**Problem requirements**.
Each entry below is to be written out exactly, and the pictures are to be left out.

**Data for this task**.
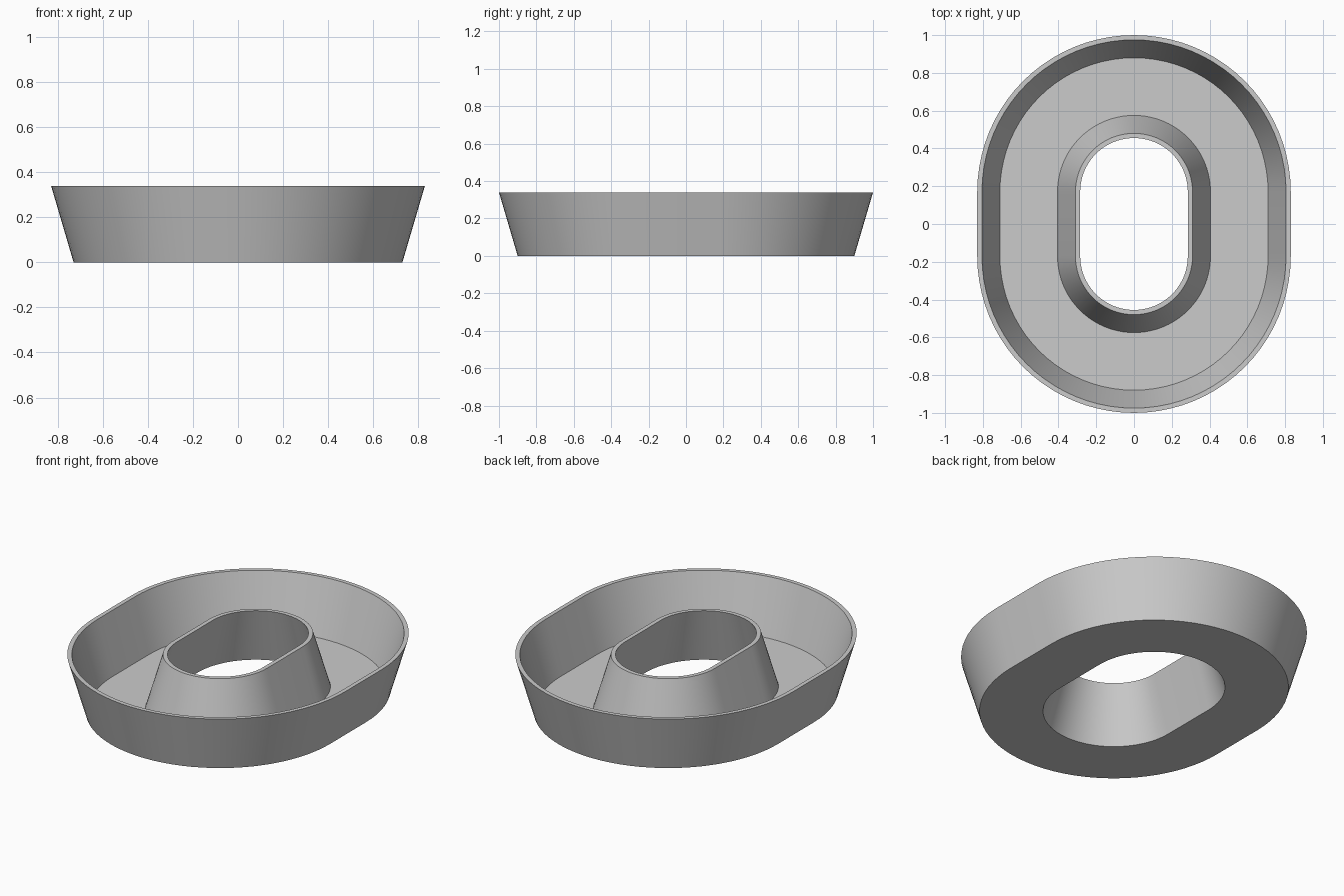
import bpy, bmesh, math

cube = bpy.data.objects.get("Cube")
if cube:
    bpy.data.objects.remove(cube)

HALF_STRAIGHT = 0.17   # half length of the straight sides
ARC_STEPS = 40         # segments per rounded end

# Cross-section as (radius, height), closed loop around the tray wall
SECTION = [(0.73, 0.0), (0.83, 0.34), (0.805, 0.34), (0.71, 0.02),
           (0.405, 0.02), (0.31, 0.34), (0.285, 0.34), (0.385, 0.0)]


def stadium(radius, z):
    """Points of a rounded-end oval, counter-clockwise."""
    pts = []
    for end, start in ((1, 0), (-1, math.pi)):
        for i in range(ARC_STEPS + 1):
            a = start + math.pi * i / ARC_STEPS
            pts.append((radius * math.cos(a),
                        radius * math.sin(a) + end * HALF_STRAIGHT, z))
    return pts


grey = bpy.data.materials.new("plain grey")
grey.use_nodes = True
colour = (0.6, 0.6, 0.6, 1)
grey.diffuse_color = colour
grey.node_tree.nodes["Principled BSDF"].inputs["Base Color"].default_value = colour

# Ring-shaped tray: sweep the section round the oval
bm = bmesh.new()
rings = [[bm.verts.new(p) for p in stadium(r, z)] for r, z in SECTION]
for k, ring in enumerate(rings):
    above = rings[(k + 1) % len(rings)]
    for i in range(len(ring)):
        j = (i + 1) % len(ring)
        bm.faces.new((ring[i], ring[j], above[j], above[i]))
bmesh.ops.recalc_face_normals(bm, faces=bm.faces)
mesh = bpy.data.meshes.new("ring_tray")
bm.to_mesh(mesh)
bm.free()
mesh.materials.append(grey)

tray = bpy.data.objects.new("ring_tray", mesh)
bpy.context.collection.objects.link(tray)
bpy.context.view_layer.objects.active = tray
tray.select_set(True)
bpy.ops.object.shade_smooth_by_angle(angle=math.radians(30))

**Answer to this task**.
import bpy, bmesh, math

cube = bpy.data.objects.get("Cube")
if cube:
    bpy.data.objects.remove(cube)

HALF_STRAIGHT = 0.17   # half length of the straight sides
ARC_STEPS = 40         # segments per rounded end

# Cross-section as (radius, height), closed loop around the tray wall
SECTION = [(0.73, 0.0), (0.83, 0.34), (0.805, 0.34), (0.71, 0.02),
           (0.405, 0.02), (0.31, 0.34), (0.285, 0.34), (0.385, 0.0)]


def stadium(radius, z):
    """Points of a rounded-end oval, counter-clockwise."""
    pts = []
    for end, start in ((1, 0), (-1, math.pi)):
        for i in range(ARC_STEPS + 1):
            a = start + math.pi * i / ARC_STEPS
            pts.append((radius * math.cos(a),
                        radius * math.sin(a) + end * HALF_STRAIGHT, z))
    return pts


grey = bpy.data.materials.new("plain grey")
grey.use_nodes = True
colour = (0.6, 0.6, 0.6, 1)
grey.diffuse_color = colour
grey.node_tree.nodes["Principled BSDF"].inputs["Base Color"].default_value = colour

# Ring-shaped tray: sweep the section round the oval
bm = bmesh.new()
rings = [[bm.verts.new(p) for p in stadium(r, z)] for r, z in SECTION]
for k, ring in enumerate(rings):
    above = rings[(k + 1) % len(rings)]
    for i in range(len(ring)):
        j = (i + 1) % len(ring)
        bm.faces.new((ring[i], ring[j], above[j], above[i]))
bmesh.ops.recalc_face_normals(bm, faces=bm.faces)
mesh = bpy.data.meshes.new("ring_tray")
bm.to_mesh(mesh)
bm.free()
mesh.materials.append(grey)

tray = bpy.data.objects.new("ring_tray", mesh)
bpy.context.collection.objects.link(tray)
bpy.context.view_layer.objects.active = tray
tray.select_set(True)
bpy.ops.object.shade_smooth_by_angle(angle=math.radians(30))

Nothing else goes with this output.